Plain-text document sources:
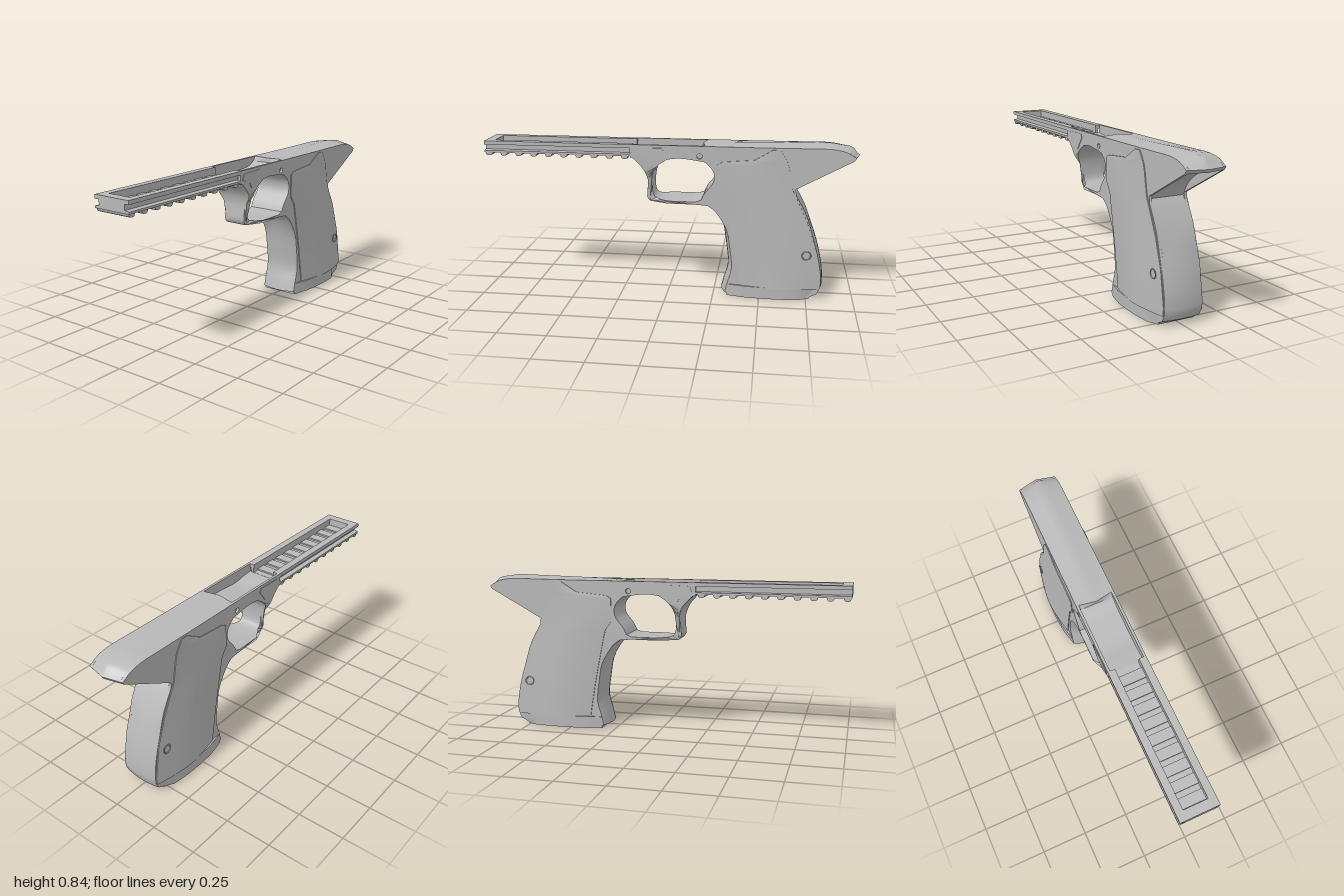
import * as THREE from 'three';
import { toCreasedNormals } from 'three/addons/utils/BufferGeometryUtils.js';

const HALF = 0.105; // half width of the frame
const WALL = 0.014; // side wall thickness

const metal = new THREE.MeshStandardMaterial({ color: 0xb8b8b8, side: THREE.DoubleSide });
metal.name = 'grey metal';

const V = (list) => list.map(([a, b]) => new THREE.Vector2(a, b));
const spline = (list, n) => new THREE.SplineCurve(V(list)).getPoints(n).map((p) => [p.x, p.y]);

// Extrude a side profile of (z, y) points across x, from x0 to x1
function sideSlab(points, x0, x1, holes = [], steps = 1) {
  const shape = new THREE.Shape(V(points));
  shape.holes = holes;
  const geo = new THREE.ExtrudeGeometry(shape, { depth: x1 - x0, steps, bevelEnabled: false, curveSegments: 10 });
  return geo.rotateY(-Math.PI / 2).translate(x1, 0, 0);
}

// Peaked roof, pointed tail, rounded grip straps and narrow guard front
function shapeFrame(geo) {
  const p = geo.attributes.position;
  const { clamp, smoothstep } = THREE.MathUtils;
  for (let i = 0; i < p.count; i++) {
    let x = p.getX(i), y = p.getY(i), z = p.getZ(i);
    const out = Math.min(1, Math.abs(x) / HALF);
    const mid = 1 - out;
    const grip = smoothstep(0.48 - y, 0, 0.15) * out * out;
    if (z > 0 && z < 0.2 && y < 0.69) {
      x *= 1 - 0.4 * smoothstep(0.69 - y, 0, 0.1) * clamp(z / 0.06, 0, 1);
    }
    if (z < -0.7) z += 0.012 * grip;
    else if (z > -0.34) z -= 0.025 * grip;
    if (y > 0.81 && Math.abs(z + 0.2) < 0.001) z += 0.02 * mid;
    if (z < -0.17 && y > 0.79) y += 0.016 * mid * clamp((-z - 0.1) / 0.6, 0, 1);
    if (z < -0.9) z -= 0.025 * mid;
    p.setXYZ(i, x, y, z);
  }
  return toCreasedNormals(geo, 0.5);
}

// Grip side panel, lofted from rows of [y, front z, back z]
function panelGeometry(side) {
  const rows = [[0.06, -0.39, -0.82], [0.1, -0.385, -0.824], [0.28, -0.355, -0.793], [0.43, -0.325, -0.742],
    [0.55, -0.3, -0.685], [0.6, -0.265, -0.66], [0.725, -0.265, -0.635], [0.74, -0.29, -0.63],
    [0.755, -0.46, -0.625], [0.81, -0.55, -0.59]];
  const cols = 10, pos = [], idx = [];
  rows.forEach(([y, zf, zb]) => {
    const peak = 0.11 + (0.8 - y) * 0.043;
    for (let c = 0; c <= cols + 2; c++) {
      const t = THREE.MathUtils.clamp((c - 1) / cols, 0, 1);
      const rim = c === 0 || c === cols + 2;
      const bulge = 1 - Math.pow(Math.abs(2 * t - 1), 1.5);
      const x = rim ? 0.1 : 0.11 + (peak - 0.11) * bulge;
      pos.push(side * x, y, zf + (zb - zf) * t);
    }
  });
  const w = cols + 3;
  for (let r = 0; r < rows.length - 1; r++) {
    for (let c = 0; c < w - 1; c++) {
      const a = r * w + c, b = a + 1, d = a + w, e = d + 1;
      if (side > 0) idx.push(a, b, d, b, e, d);
      else idx.push(a, d, b, b, d, e);
    }
  }
  // Closed lower and upper ends
  [0, (rows.length - 1) * w].forEach((s, k) => {
    for (let c = 1; c < w - 1; c++) {
      if ((side > 0) === (k === 0)) idx.push(s, s + c + 1, s + c);
      else idx.push(s, s + c, s + c + 1);
    }
  });
  // Wind faces outward
  for (let i = 0; i < idx.length; i += 3) [idx[i + 1], idx[i + 2]] = [idx[i + 2], idx[i + 1]];
  const geo = new THREE.BufferGeometry();
  geo.setAttribute('position', new THREE.Float32BufferAttribute(pos, 3));
  geo.setIndex(idx.reverse());
  return toCreasedNormals(geo, 0.6);
}

export function createModel() {
  const model = new THREE.Group();
  model.name = 'pistolFrame';
  const add = (geo, name) => {
    const mesh = new THREE.Mesh(geo, metal);
    mesh.name = name;
    model.add(mesh);
    return mesh;
  };

  // Shared stretches of the side profile, as (z, y)
  const tailTop = [[-0.2, 0.82], [-0.5, 0.82], [-0.82, 0.822], ...spline([[-0.86, 0.82], [-0.92, 0.808], [-0.975, 0.778]], 6), [-0.965, 0.762]];
  const backStrap = spline([[-0.68, 0.57], [-0.725, 0.49], [-0.77, 0.39], [-0.81, 0.27], [-0.835, 0.15], [-0.838, 0.07]], 16);
  const heel = [[-0.82, 0.03], [-0.76, 0.0], [-0.36, 0.0], [-0.29, 0.018]];
  const frontStrap = spline([[-0.305, 0.08], [-0.325, 0.16], [-0.312, 0.28], [-0.293, 0.39], [-0.26, 0.465], [-0.215, 0.5]], 16);
  const guardOuter = [[-0.15, 0.505], [0, 0.505], [0.03, 0.505], [0.06, 0.505], ...spline([[0.1, 0.507], [0.115, 0.53], [0.112, 0.58], [0.11, 0.635], [0.13, 0.69], [0.18, 0.745]], 14), [0.2, 0.752]];
  const guardFront = spline([[0.04, 0.72], [0.075, 0.68], [0.087, 0.63], [0.085, 0.56], [0.07, 0.53], [0.035, 0.52]], 12);
  const guardBack = [[0, 0.519], [-0.15, 0.519], ...spline([[-0.18, 0.53], [-0.2, 0.57], [-0.245, 0.63], [-0.242, 0.69], [-0.2, 0.735]], 12)];
  const arch = spline([[-0.16, 0.742], [-0.07, 0.752], [0.0, 0.745]], 6);
  const opening = new THREE.Path(V([...guardFront, ...guardBack, ...arch]));

  // Core: dished floor above the trigger, scooped under the tail
  const scoop = spline([[-0.92, 0.757], [-0.84, 0.74], [-0.76, 0.7], [-0.7, 0.65], [-0.665, 0.59]], 10);
  const floor = [[0.2, 0.775], ...spline([[0.13, 0.768], [0.06, 0.757], [-0.05, 0.764], [-0.13, 0.772], [-0.18, 0.795]], 12)];
  const core = [...tailTop, ...scoop, ...backStrap, ...heel, ...frontStrap, ...guardOuter, ...floor];
  add(shapeFrame(sideSlab(core, -HALF + WALL, HALF - WALL, [opening], 6)), 'frameCore');

  // Side walls with the trigger opening and a pin hole
  const wall = [[0.2, 0.82], ...tailTop, [-0.675, 0.605], ...backStrap, ...heel, ...frontStrap, ...guardOuter];
  const pin = new THREE.Path().absarc(-0.17, 0.766, 0.014, 0, Math.PI * 2);
  const shield = [[0.17, 0.8], [0.03, 0.805], [0.018, 0.785], [0.07, 0.715], [0.1, 0.712], [0.125, 0.75], [0.18, 0.768]];
  for (const side of [1, -1]) {
    const label = side > 0 ? 'left' : 'right';
    const inner = side * (HALF - WALL), outer = side * HALF;
    add(shapeFrame(sideSlab(wall, Math.min(inner, outer), Math.max(inner, outer), [opening, pin])), label + 'Wall');
    add(sideSlab(shield, side * 0.1055 - 0.002, side * 0.1055 + 0.002), label + 'ShieldPlate');
    add(panelGeometry(side), label + 'GripPanel');
    // Screw seat near the back of the panel
    const seat = new THREE.TorusGeometry(0.023, 0.003, 6, 24).rotateY(Math.PI / 2);
    add(seat, label + 'ScrewSeat').position.set(side * 0.121, 0.25, -0.745);
  }

  // Flared grip base
  const halfPlan = [[0.105, -0.325], [0.128, -0.43], [0.135, -0.52], [0.135, -0.62], [0.127, -0.71], [0.1, -0.815]];
  const plan = [...halfPlan, ...halfPlan.slice().reverse().map(([x, z]) => [-x, z])];
  const base = new THREE.ExtrudeGeometry(new THREE.Shape(V(plan.map(([x, z]) => [x, -z]))), { depth: 0.064, bevelEnabled: false });
  base.rotateX(-Math.PI / 2);
  const bp = base.attributes.position;
  for (let i = 0; i < bp.count; i++) {
    if (bp.getY(i) < 0.01 && bp.getZ(i) < -0.75) bp.setZ(i, -0.765);
  }
  add(toCreasedNormals(base, 0.4), 'gripBase');

  // Front rail: grooved sides and an open trough on top, closed at the muzzle
  const halfRail = [[0.065, 0.775], [0.065, 0.82], [HALF, 0.82], [HALF, 0.8], [0.08, 0.8], [0.08, 0.772], [HALF, 0.768], [HALF, 0.757]];
  const section = [...halfRail, ...halfRail.slice().reverse().map(([x, y]) => [-x, y])];
  const rail = new THREE.ExtrudeGeometry(new THREE.Shape(V(section)), { depth: 0.81, bevelEnabled: false });
  add(rail.translate(0, 0, 0.19), 'frontRail');
  add(new THREE.BoxGeometry(0.13, 0.047, 0.05), 'muzzlePlate').position.set(0, 0.7965, 0.975);

  // Cross teeth under the rail and slats in its trough
  const tooth = sideSlab([[-0.021, 0.76], [-0.015, 0.744], [-0.008, 0.74], [0.008, 0.74], [0.015, 0.744], [0.021, 0.76]], -0.1, 0.1);
  const slat = new THREE.BoxGeometry(0.13, 0.008, 0.055);
  for (let i = 0; i < 10; i++) {
    const z = 0.977 - i * 0.083;
    add(tooth, 'railTooth').position.z = z;
    if (i < 9) add(slat, 'troughSlat').position.set(0, 0.779, z - 0.06);
  }
  return model;
}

The task: Reproduce exactly the section above that begins at the line containing "if (y > 0.81" and ends at the line containing "const a = r", leaving out all other lines.

Expected answer:
    if (y > 0.81 && Math.abs(z + 0.2) < 0.001) z += 0.02 * mid;
    if (z < -0.17 && y > 0.79) y += 0.016 * mid * clamp((-z - 0.1) / 0.6, 0, 1);
    if (z < -0.9) z -= 0.025 * mid;
    p.setXYZ(i, x, y, z);
  }
  return toCreasedNormals(geo, 0.5);
}

// Grip side panel, lofted from rows of [y, front z, back z]
function panelGeometry(side) {
  const rows = [[0.06, -0.39, -0.82], [0.1, -0.385, -0.824], [0.28, -0.355, -0.793], [0.43, -0.325, -0.742],
    [0.55, -0.3, -0.685], [0.6, -0.265, -0.66], [0.725, -0.265, -0.635], [0.74, -0.29, -0.63],
    [0.755, -0.46, -0.625], [0.81, -0.55, -0.59]];
  const cols = 10, pos = [], idx = [];
  rows.forEach(([y, zf, zb]) => {
    const peak = 0.11 + (0.8 - y) * 0.043;
    for (let c = 0; c <= cols + 2; c++) {
      const t = THREE.MathUtils.clamp((c - 1) / cols, 0, 1);
      const rim = c === 0 || c === cols + 2;
      const bulge = 1 - Math.pow(Math.abs(2 * t - 1), 1.5);
      const x = rim ? 0.1 : 0.11 + (peak - 0.11) * bulge;
      pos.push(side * x, y, zf + (zb - zf) * t);
    }
  });
  const w = cols + 3;
  for (let r = 0; r < rows.length - 1; r++) {
    for (let c = 0; c < w - 1; c++) {
      const a = r * w + c, b = a + 1, d = a + w, e = d + 1;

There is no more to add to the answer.